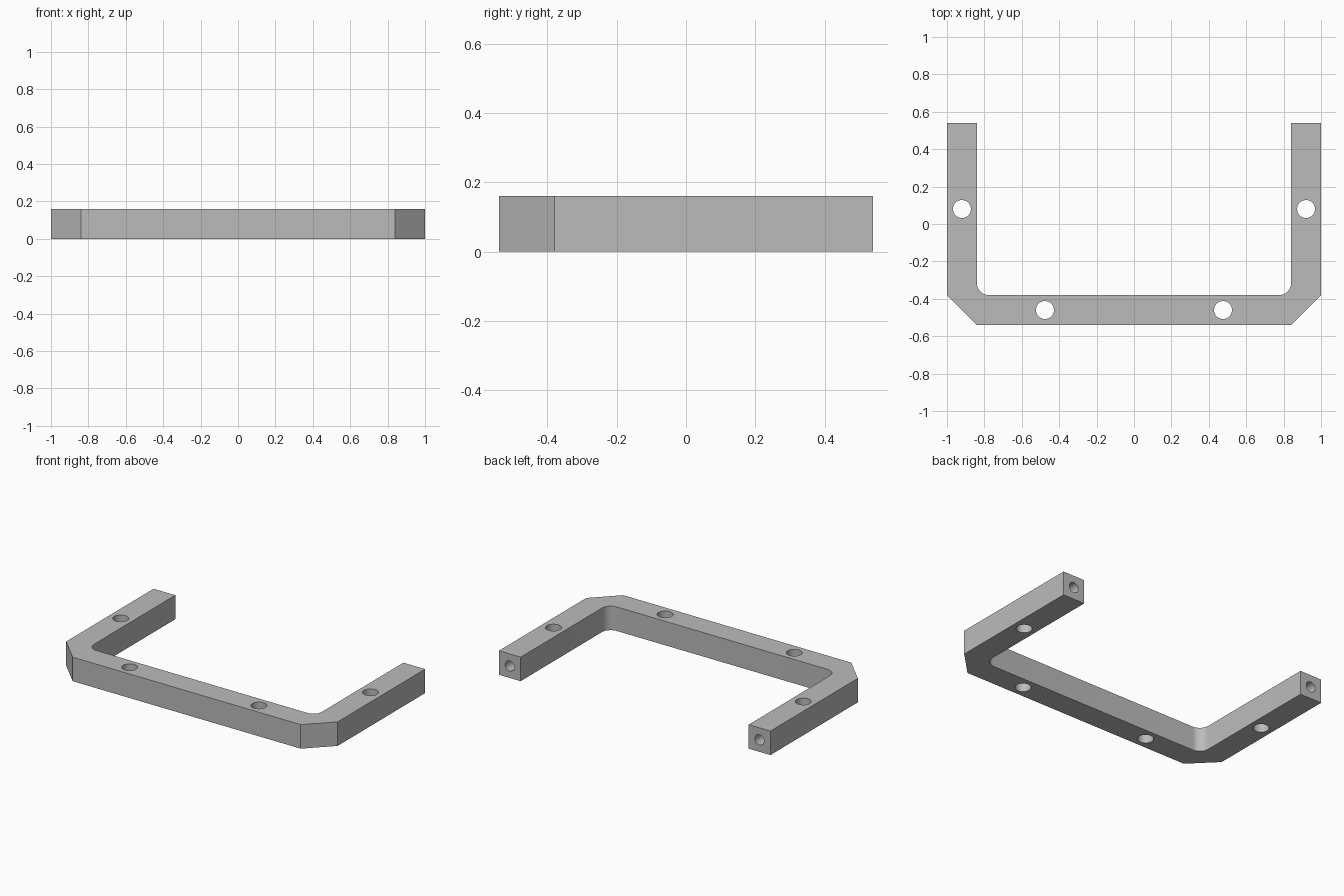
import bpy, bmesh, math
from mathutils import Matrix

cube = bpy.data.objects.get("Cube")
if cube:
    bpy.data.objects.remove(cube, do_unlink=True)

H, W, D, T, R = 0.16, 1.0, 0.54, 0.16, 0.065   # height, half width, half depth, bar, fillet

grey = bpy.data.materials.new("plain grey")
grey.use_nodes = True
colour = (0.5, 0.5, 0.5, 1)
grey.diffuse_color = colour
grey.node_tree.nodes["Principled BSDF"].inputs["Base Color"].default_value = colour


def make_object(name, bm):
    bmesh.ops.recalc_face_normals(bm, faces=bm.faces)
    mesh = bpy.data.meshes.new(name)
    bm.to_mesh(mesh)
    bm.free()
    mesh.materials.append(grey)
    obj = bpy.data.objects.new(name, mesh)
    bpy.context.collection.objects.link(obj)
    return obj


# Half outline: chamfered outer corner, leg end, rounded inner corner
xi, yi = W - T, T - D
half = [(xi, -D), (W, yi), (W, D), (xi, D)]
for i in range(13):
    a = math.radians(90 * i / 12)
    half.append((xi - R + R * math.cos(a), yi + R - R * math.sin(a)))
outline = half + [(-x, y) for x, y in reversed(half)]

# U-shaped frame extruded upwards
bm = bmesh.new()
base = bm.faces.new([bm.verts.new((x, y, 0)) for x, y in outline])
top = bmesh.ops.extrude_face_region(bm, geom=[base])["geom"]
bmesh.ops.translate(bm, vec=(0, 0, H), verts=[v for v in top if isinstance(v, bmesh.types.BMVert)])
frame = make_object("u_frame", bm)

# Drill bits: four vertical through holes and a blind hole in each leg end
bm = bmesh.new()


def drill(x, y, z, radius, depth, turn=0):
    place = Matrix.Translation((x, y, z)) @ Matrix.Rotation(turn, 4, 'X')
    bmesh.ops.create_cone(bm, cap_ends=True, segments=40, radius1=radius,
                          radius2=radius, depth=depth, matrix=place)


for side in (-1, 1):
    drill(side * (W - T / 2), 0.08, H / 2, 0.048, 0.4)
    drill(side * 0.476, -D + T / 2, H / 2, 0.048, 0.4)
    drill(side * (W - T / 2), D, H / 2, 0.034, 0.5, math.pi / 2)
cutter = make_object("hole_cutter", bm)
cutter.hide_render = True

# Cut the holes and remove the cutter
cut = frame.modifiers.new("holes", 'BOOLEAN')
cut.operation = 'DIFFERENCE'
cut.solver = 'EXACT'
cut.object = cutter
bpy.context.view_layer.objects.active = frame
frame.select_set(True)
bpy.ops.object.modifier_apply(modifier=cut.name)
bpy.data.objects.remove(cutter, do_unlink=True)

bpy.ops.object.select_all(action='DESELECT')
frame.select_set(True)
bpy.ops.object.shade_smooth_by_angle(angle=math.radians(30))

********

GOAL OF THE EXERCISE:
What you produce should repeat the data word for word while omitting all images.

RESPONSE AREA:
import bpy, bmesh, math
from mathutils import Matrix

cube = bpy.data.objects.get("Cube")
if cube:
    bpy.data.objects.remove(cube, do_unlink=True)

H, W, D, T, R = 0.16, 1.0, 0.54, 0.16, 0.065   # height, half width, half depth, bar, fillet

grey = bpy.data.materials.new("plain grey")
grey.use_nodes = True
colour = (0.5, 0.5, 0.5, 1)
grey.diffuse_color = colour
grey.node_tree.nodes["Principled BSDF"].inputs["Base Color"].default_value = colour


def make_object(name, bm):
    bmesh.ops.recalc_face_normals(bm, faces=bm.faces)
    mesh = bpy.data.meshes.new(name)
    bm.to_mesh(mesh)
    bm.free()
    mesh.materials.append(grey)
    obj = bpy.data.objects.new(name, mesh)
    bpy.context.collection.objects.link(obj)
    return obj


# Half outline: chamfered outer corner, leg end, rounded inner corner
xi, yi = W - T, T - D
half = [(xi, -D), (W, yi), (W, D), (xi, D)]
for i in range(13):
    a = math.radians(90 * i / 12)
    half.append((xi - R + R * math.cos(a), yi + R - R * math.sin(a)))
outline = half + [(-x, y) for x, y in reversed(half)]

# U-shaped frame extruded upwards
bm = bmesh.new()
base = bm.faces.new([bm.verts.new((x, y, 0)) for x, y in outline])
top = bmesh.ops.extrude_face_region(bm, geom=[base])["geom"]
bmesh.ops.translate(bm, vec=(0, 0, H), verts=[v for v in top if isinstance(v, bmesh.types.BMVert)])
frame = make_object("u_frame", bm)

# Drill bits: four vertical through holes and a blind hole in each leg end
bm = bmesh.new()


def drill(x, y, z, radius, depth, turn=0):
    place = Matrix.Translation((x, y, z)) @ Matrix.Rotation(turn, 4, 'X')
    bmesh.ops.create_cone(bm, cap_ends=True, segments=40, radius1=radius,
                          radius2=radius, depth=depth, matrix=place)


for side in (-1, 1):
    drill(side * (W - T / 2), 0.08, H / 2, 0.048, 0.4)
    drill(side * 0.476, -D + T / 2, H / 2, 0.048, 0.4)
    drill(side * (W - T / 2), D, H / 2, 0.034, 0.5, math.pi / 2)
cutter = make_object("hole_cutter", bm)
cutter.hide_render = True

# Cut the holes and remove the cutter
cut = frame.modifiers.new("holes", 'BOOLEAN')
cut.operation = 'DIFFERENCE'
cut.solver = 'EXACT'
cut.object = cutter
bpy.context.view_layer.objects.active = frame
frame.select_set(True)
bpy.ops.object.modifier_apply(modifier=cut.name)
bpy.data.objects.remove(cutter, do_unlink=True)

bpy.ops.object.select_all(action='DESELECT')
frame.select_set(True)
bpy.ops.object.shade_smooth_by_angle(angle=math.radians(30))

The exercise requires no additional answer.